Purpose: To evaluate the safety and tissue acquisition with transjugular renal biopsy (TJRB) by using the Quick-Core method in patients who were at high risk for complications with percutaneous renal biopsy. Materials and Methods: This was a retrospective study, and indication for the transjugular route, complications, clinical and laboratory data, and adequacy of samples were abstracted from patient records. TJRB was performed when the patient had thrombocytopenia or coagulopathy and was at high risk for bleeding from percutaneous renal biopsy. Follow-up images were available in 25 patients; nine underwent abdominal ultrasonography (US) and 17 underwent computed tomography (CT) (one patient underwent both US and CT). The hemoglobin level, prothrombin time, international normalized ratio (INR), partial thromboplastin time, platelet count, and serum creatinine level were obtained before and after biopsy, and these findings were correlated with clinical outcomes. Results: Thirty-nine patients underwent 39 TJRB procedures and comprise the current study population. The procedure was technically successful in 38 of the 39 patients (97%). Twenty-four of 39 patients (63%) had a platelet count of less than or equal to 75 × 109/L, 11 (29%) had an elevated INR of more than 1.4, and seven received therapeutic anticoagulation.
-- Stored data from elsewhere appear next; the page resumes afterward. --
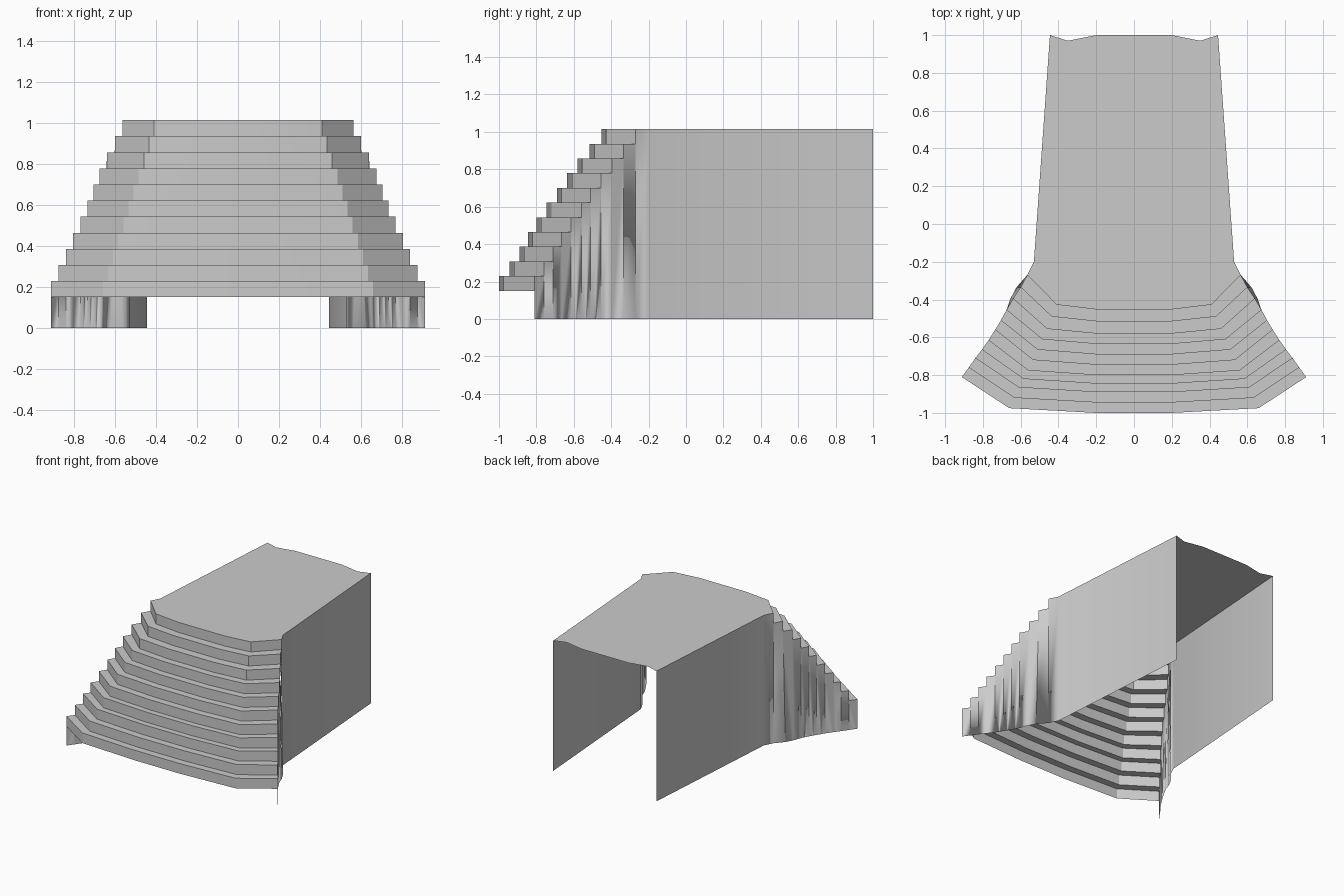
import bpy, bmesh

if "Cube" in bpy.data.objects:
    bpy.data.objects.remove(bpy.data.objects["Cube"])

N = 11                      # number of risers
Z0, Z1 = 0.15, 1.015
STEP = (Z1 - Z0) / N
# per-step readings, bottom to top: wall end x, wall end y, front y
WX = [.912, .875, .84, .805, .77, .735, .705, .675, .64, .60, .565]
WY = [-.81, -.76, -.71, -.665, -.615, -.56, -.51, -.455, -.395, -.335, -.27]
FY = [-1, -.945, -.89, -.845, -.80, -.745, -.69, -.635, -.58, -.515, -.452]


def make_object(name, bm):
    bmesh.ops.remove_doubles(bm, verts=bm.verts, dist=1e-4)
    bmesh.ops.recalc_face_normals(bm, faces=bm.faces)
    me = bpy.data.meshes.new(name)
    bm.to_mesh(me)
    bm.free()
    ob = bpy.data.objects.new(name, me)
    bpy.context.collection.objects.link(ob)
    bpy.ops.object.select_all(action='DESELECT')
    bpy.context.view_layer.objects.active = ob
    ob.select_set(True)
    bpy.ops.object.shade_smooth_by_angle(angle=0.5)
    return ob


def face(bm, pts):
    return bm.faces.new([bm.verts.new(p) for p in pts])


def outline(i):
    """Front edge of step i, from left wall to right wall."""
    t = i / (N - 1)
    cx = .66 + (.41 - .66) * t
    half = [(.2, FY[i]), (cx, FY[i] + .025), (WX[i], WY[i])]
    return [(-x, y) for x, y in reversed(half)] + half


def strip(bm, a, za, b, zb):
    for k in range(len(a) - 1):
        face(bm, [(*a[k], za), (*a[k + 1], za), (*b[k + 1], zb), (*b[k], zb)])


# Stairs: open risers and treads, finished by the top landing
bm = bmesh.new()
for i in range(N):
    z = Z0 + i * STEP
    strip(bm, outline(i), z, outline(i), z + STEP)
    if i < N - 1:
        strip(bm, outline(i), z + STEP, outline(i + 1), z + STEP)
back = [(.53, -.2), (.445, 1), (.35, .97), (.2, 1),
        (-.2, 1), (-.35, .97), (-.445, 1), (-.53, -.2)]
landing = face(bm, [(x, y, Z1) for x, y in outline(N - 1) + back])
bmesh.ops.recalc_face_normals(bm, faces=bm.faces)
make_object("stairs_and_landing", bm)

# Side walls: thin sheets with a stepped top, slightly flared at the foot
path = list(zip(WX, WY)) + [(.53, -.2), (.445, 1)]
flare = {8: .014, 9: .022}
for side, label in ((1, "right"), (-1, "left")):
    bm = bmesh.new()
    for i in range(len(path) - 1):
        a, b = path[i], path[i + 1]
        top = min(Z0 + (i + 1) * STEP, Z1)
        face(bm, [(side * (a[0] + flare.get(i, 0)), a[1], 0),
                  (side * (b[0] + flare.get(i + 1, 0)), b[1], 0),
                  (side * b[0], b[1], top), (side * a[0], a[1], top)])
    make_object(label + "_wall", bm)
Patients with a platelet count of less than or equal to 75 × 109/L or those with an elevated INR of more than 1.4 after transfusion were not at increased risk of hematoma formation (P = not statistically significant). The mean serum creatinine level at biopsy was 283 μmol/L ± 150. A mean of 1.8 cores ± 1.1 were obtained, with 5.0 glomeruli ± 3.8, 2.1 glomeruli ± 2.8, and 2.4 glomeruli ± 3 at light, immunofluorescence, and electron microscopy, respectively. The renal tissue was sufficient for diagnosis in 92% of patients. Major complications occurred in one patient (2.6%). Minor complications-primarily renal hematoma-occurred in 52% of the patients. Contrast medium-induced nephropathy occurred in three patients (7.8%), two of whom also had renal hematomas. Conclusions: TJRB is a relatively safe and effective diagnostic tool in high-risk patients with coagulopathy and thrombocytopenia who require renal tissue for accurate diagnosis.
ASJC Scopus subject areas
- Radiology Nuclear Medicine and imaging
- Cardiology and Cardiovascular Medicine